It’s easy to get caught up in the negativity surrounding the different paths the Indians and White Sox have taken this winter, but there is a bright side.
I haven’t sugarcoated it yet, and I’m not about to start now. This has been an incredibly frustrating offseason for the Cleveland Indians, a reality compounded by the fact that it is the second consecutive such offseason.
In addition to no longer employing Corey Kluber, narrowly avoiding a franchise-altering Francisco Lindor trade (for the time being), and doing virtually nothing to supplement the existing roster via free agency, the Indians have also witnessed their two primary competitors in the AL Central make concerted efforts to get better.
Though the Minnesota Twins landed the single biggest acquisition of the winter among AL Central teams in Josh Donaldson, the spending spree of the Chicago White Sox has been the bigger overall story. The Twins won 101 games in 2019; Donaldson just helps improve an already good team.
The White Sox, on the other hand, are a novelty in that they won 72 games last year but are willing to get aggressive and assume financial risk in the name of possibly being a very good baseball team. It’s refreshing, especially in today’s climate where teams much better than the White Sox at the start of this offseason have played things so nauseatingly close to the vest.
The White Sox have committed $151.5 million to free agents this winter, a tally that ranks fifth in MLB. (Directly in front of them at No. 4, and deserving of equal praise, is the Cincinnati Reds.)
If everything comes together for this team in 2020, they’re a threat to contend for the AL Central crown. If that’s setting the bar a little too high, they should at least be in a position to join the wild-card hunt.

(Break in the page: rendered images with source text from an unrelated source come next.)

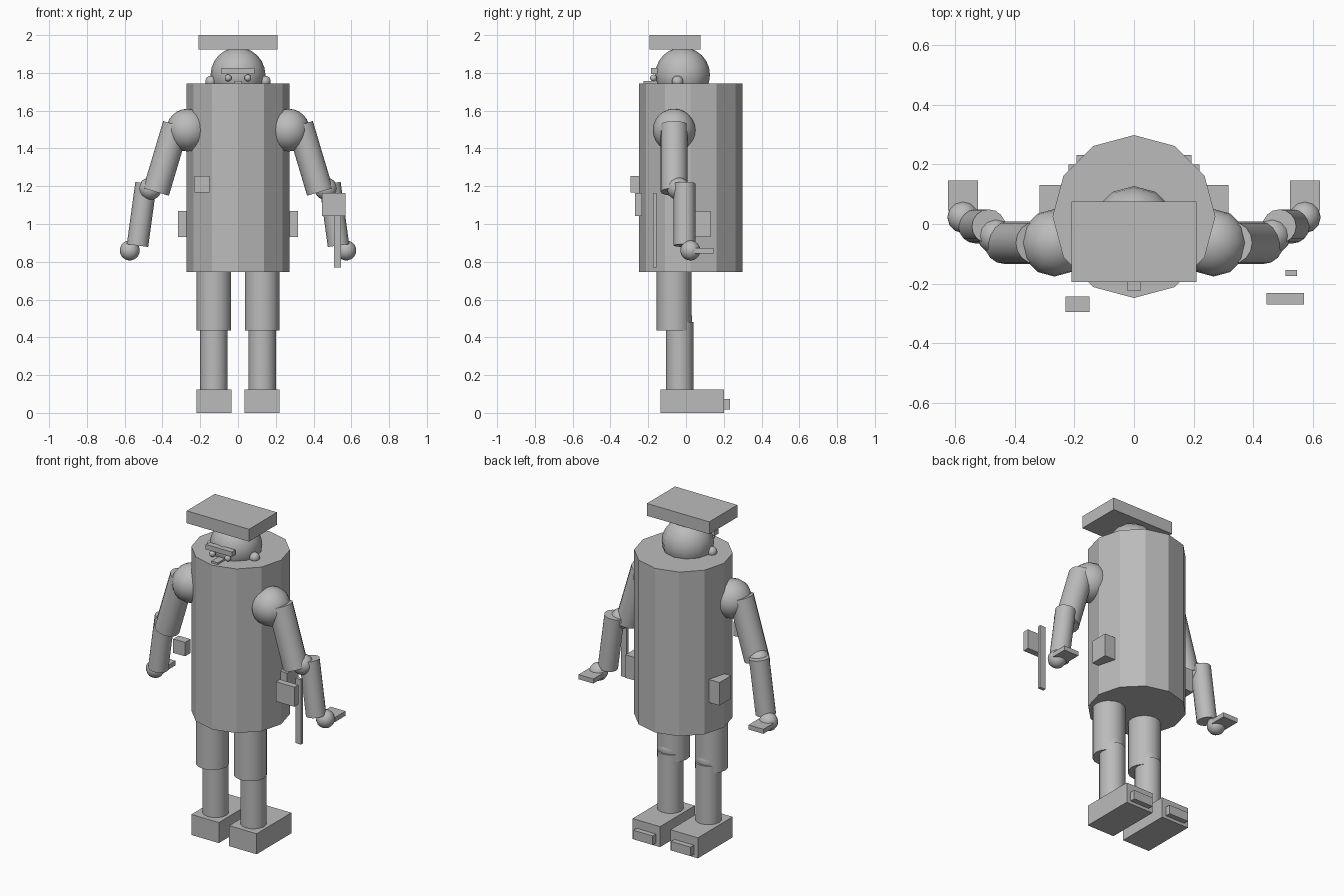
import bpy
import math
from mathutils import Vector

cube = bpy.data.objects.get("Cube")
if cube:
    bpy.data.objects.remove(cube, do_unlink=True)

# Single plain material
grey = bpy.data.materials.new("plain_grey")
grey.use_nodes = True
GREY = (0.5, 0.5, 0.5, 1)
grey.diffuse_color = GREY
grey.node_tree.nodes["Principled BSDF"].inputs["Base Color"].default_value = GREY


def finish(name):
    ob = bpy.context.object
    ob.name = name
    ob.data.materials.append(grey)
    return ob


def box(name, x, y, z):
    """Box given by its (min, max) range on each axis."""
    spans = [sorted(r) for r in (x, y, z)]
    bpy.ops.mesh.primitive_cube_add(size=1, location=[(a + b) / 2 for a, b in spans])
    ob = finish(name)
    ob.scale = [b - a for a, b in spans]
    bpy.ops.object.transform_apply(location=False, rotation=False, scale=True)


def ball(name, centre, radius):
    bpy.ops.mesh.primitive_uv_sphere_add(segments=12, ring_count=12,
                                         radius=radius, location=centre)
    finish(name)
    bpy.ops.object.shade_smooth()


def rod(name, start, end, radius, sides=16):
    """Capped cylinder between two points."""
    start, end = Vector(start), Vector(end)
    axis = end - start
    bpy.ops.mesh.primitive_cylinder_add(
        vertices=sides, radius=radius, depth=axis.length, location=(start + end) / 2,
        rotation=axis.to_track_quat('Z', 'Y').to_euler())
    finish(name)
    bpy.ops.object.shade_smooth_by_angle(angle=math.radians(25))


# Faceted torso
rod("torso", (0, 0.025, 0.745), (0, 0.025, 1.745), 0.273, sides=12)

# Head, flat cap and face
ball("head", (0, -0.018, 1.79), 0.145)
box("cap", (-0.21, 0.21), (-0.194, 0.076), (1.925, 2.0))
box("brow", (-0.088, 0.088), (-0.185, -0.15), (1.795, 1.825))
box("nose", (-0.021, 0.021), (-0.225, -0.15), (1.735, 1.757))

# Paired parts: s = 1 is the left side, s = -1 the right
for side, s in (("left", 1), ("right", -1)):
    ball(side + "_eye", (s * 0.052, -0.172, 1.773), 0.018)
    ball(side + "_ear", (s * 0.143, -0.045, 1.755), 0.03)

    # Arm
    ball(side + "_shoulder", (s * 0.267, -0.063, 1.497), 0.113)
    rod(side + "_upper_arm", (s * 0.434, -0.063, 1.17), (s * 0.328, -0.063, 1.525), 0.071)
    ball(side + "_elbow", (s * 0.465, -0.04, 1.187), 0.06)
    rod(side + "_forearm", (s * 0.532, -0.008, 0.886), (s * 0.487, -0.008, 1.215), 0.057)
    ball(side + "_hand", (s * 0.573, 0.023, 0.86), 0.053)
    box(side + "_fingers", (s * 0.523, s * 0.623), (0.045, 0.145), (0.845, 0.873))

    # Hip pouch
    box(side + "_pouch", (s * 0.23, s * 0.317), (0.02, 0.13), (0.93, 1.07))

    # Leg and shoe
    rod(side + "_thigh", (s * 0.128, -0.063, 0.435), (s * 0.128, -0.063, 0.82), 0.092)
    ball(side + "_knee", (s * 0.128, -0.045, 0.495), 0.078)
    rod(side + "_shin", (s * 0.128, -0.033, 0.1), (s * 0.128, -0.033, 0.48), 0.073)
    box(side + "_shoe", (s * 0.035, s * 0.22), (-0.135, 0.2), (0, 0.125))
    box(side + "_heel_tab", (s * 0.062, s * 0.193), (0.19, 0.232), (0.018, 0.073))

# Floating accessories
box("badge", (-0.23, -0.15), (-0.295, -0.243), (1.168, 1.253))
box("holster", (0.445, 0.57), (-0.27, -0.232), (1.043, 1.163))
box("baton", (0.508, 0.546), (-0.174, -0.155), (0.77, 1.165))
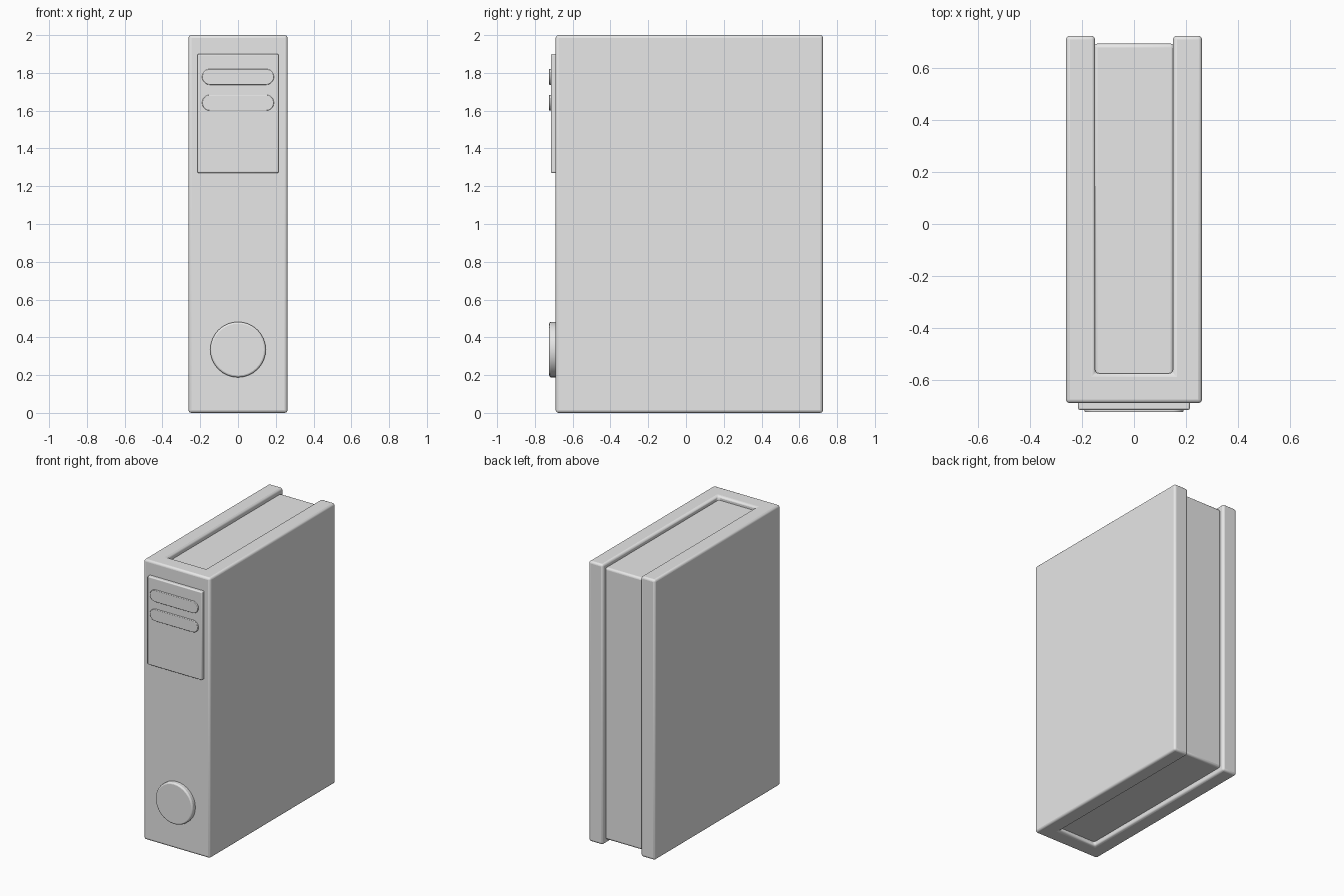
import bpy, bmesh, math
from mathutils import Vector

cube = bpy.data.objects.get("Cube")
if cube:
    bpy.data.objects.remove(cube, do_unlink=True)

grey = bpy.data.materials.new("plain grey")
grey.use_nodes = True
grey.diffuse_color = (0.8, 0.8, 0.8, 1)
grey.node_tree.nodes["Principled BSDF"].inputs["Base Color"].default_value = (0.8, 0.8, 0.8, 1)


def prism(name, outline, sweep, bevel, segments=3):
    """Sweep a closed 3D outline along a vector and round its edges."""
    bm = bmesh.new()
    face = bm.faces.new([bm.verts.new(p) for p in outline])
    swept = bmesh.ops.extrude_face_region(bm, geom=[face])["geom"]
    moved = [v for v in swept if isinstance(v, bmesh.types.BMVert)]
    bmesh.ops.translate(bm, verts=moved, vec=Vector(sweep))
    bmesh.ops.recalc_face_normals(bm, faces=bm.faces)
    mesh = bpy.data.meshes.new(name)
    bm.to_mesh(mesh)
    bm.free()
    mesh.materials.append(grey)
    obj = bpy.data.objects.new(name, mesh)
    bpy.context.collection.objects.link(obj)
    mod = obj.modifiers.new("rounded edges", "BEVEL")
    mod.width = bevel
    mod.segments = segments
    mod.limit_method = "ANGLE"
    mod.angle_limit = math.radians(40)
    bpy.ops.object.select_all(action="DESELECT")
    obj.select_set(True)
    bpy.context.view_layer.objects.active = obj
    bpy.ops.object.shade_smooth_by_angle(angle=math.radians(35))
    return obj


def rectangle(half, low, high, y):
    return [(-half, y, low), (half, y, low), (half, y, high), (-half, y, high)]


def pill(half, radius, z, y, steps=16):
    """Stadium outline in the spine plane; half equal to radius gives a circle."""
    points = []
    for side, start in ((1, -math.pi / 2), (-1, math.pi / 2)):
        for i in range(steps + (half > radius)):
            a = start + math.pi * i / steps
            points.append((side * (half - radius) + radius * math.cos(a), y,
                           z + radius * math.sin(a)))
    return points


SPINE, BACK, SIDE, INNER = -0.69, 0.725, 0.262, 0.15

# Cover: U-shaped section of two boards and a spine
section = [(-SIDE, SPINE), (SIDE, SPINE), (SIDE, BACK), (INNER, BACK),
           (INNER, -0.575), (-INNER, -0.575), (-INNER, BACK), (-SIDE, BACK)]
prism("cover", [(x, y, 0) for x, y in section], (0, 0, 2), 0.015)

# Page block, set back from the cover edges
prism("page_block", rectangle(INNER + 0.005, 0.03, 1.97, -0.59), (0, 1.285, 0), 0.015)

# Spine label with two raised bars
prism("spine_label", rectangle(0.215, 1.27, 1.90, SPINE + 0.01), (0, -0.036, 0), 0.007)
for name, z in (("upper_label_bar", 1.779), ("lower_label_bar", 1.642)):
    prism(name, pill(0.19, 0.042, z, -0.71), (0, -0.015, 0), 0.003, 2)

# Round finger button near the foot of the spine
prism("finger_button", pill(0.147, 0.147, 0.335, SPINE + 0.01), (0, -0.044, 0), 0.01)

Consequently, Chicago’s assertive offseason could also make Cleveland’s path to October a more challenging one. With memories still fresh in our minds of a division once comprised mostly of teams not even pretending to compete; and from a standpoint of simply wanting to make the playoffs without concerning ourselves with whether the other teams in the AL Central are trying to do the same (which is out of our control anyway), suddenly having to deal with two playoff contenders can feel like a negative. But is it?
Without getting into the whole, “playing bad teams all season means you’re not going to be ready for the playoffs” theory, which I’m not sure there’s any quantifiable way to prove, let’s look at the White Sox uprising from a different perspective. Isn’t it going to be thrilling (and life-threatening at times) to endure the ups and downs of a genuine divisional race?
Isn’t it going to be more fun to scoreboard-watch in 2020 to see what the Twins and White Sox are up to? Think about when they’re playing each other, for instance. Minnesota beat the living daylights out of every team in the division in 2019 except for the Indians. It was barely even worth hoping the White Sox would occasionally do the Tribe a favor and steal one from the Twins. Won’t it now be more interesting on a random Wednesday night to check in on those box scores during Indians commercial breaks?
When they’re not playing each other, or the Indians, we get to contort our rooting interests on an almost daily basis to direct our attention to whatever team is facing the Tribe’s division rivals. Chicago at Seattle? Huge Mariners fan here! Baltimore heading north to the Twin Cities? Come on Orioles, win one for the underdog! White Sox versus Astros in a 2005 World Series rematch? Go Houst–actually, you know what, no. Go ahead and let history repeat itself on that one. ChiSox all the way.
Maybe I’m just invested in the game of baseball to the point where it borders on unhealthy, but I absolutely love the idea of getting to care about all these random games.
Also, you might remember that the White Sox were inexplicably the one AL Central team to win their season series against the Indians in 2019. While I’m not sure what’s worse between repeatedly struggling to beat a bad team or knowing you have to play a much better version of that same team the same number of times the next year, what I can forecast is that I’m actually going to be excited when the White Sox come up on the schedule in 2020. Last year I anticipated those matchups with the same preemptively frustrated dread that precedes a trip to a shopping center three days before Christmas.
What we have in front of us is the potential for a three-team, 162-game, round-robin fight to the finish. Every win and loss is going to matter. The head-to-head matchups are going to be must-watch television. Doesn’t that sound at least as interesting as 2019, when, let’s face it, the Indians spent most of the season fighting what turned out to be an insurmountably uphill battle?
Of course, all of this hinges on the Indians, White Sox, and Twins actually being as good as they should be. That rather crucial part of the picture has yet to come into focus, but it’s certainly shaping up as such from afar.
So while it’s fair to lament the Indians’ inactivity as the White Sox loaded up for a run, I think we’re becoming prisoners of the moment if we allow ourselves to believe this year isn’t going to be fun once actual baseball games start being played again. As much as the ultimate objective is for the Indians to make the playoffs and win a World Series, I’m all-in on the idea of an exhilarating regular season, too.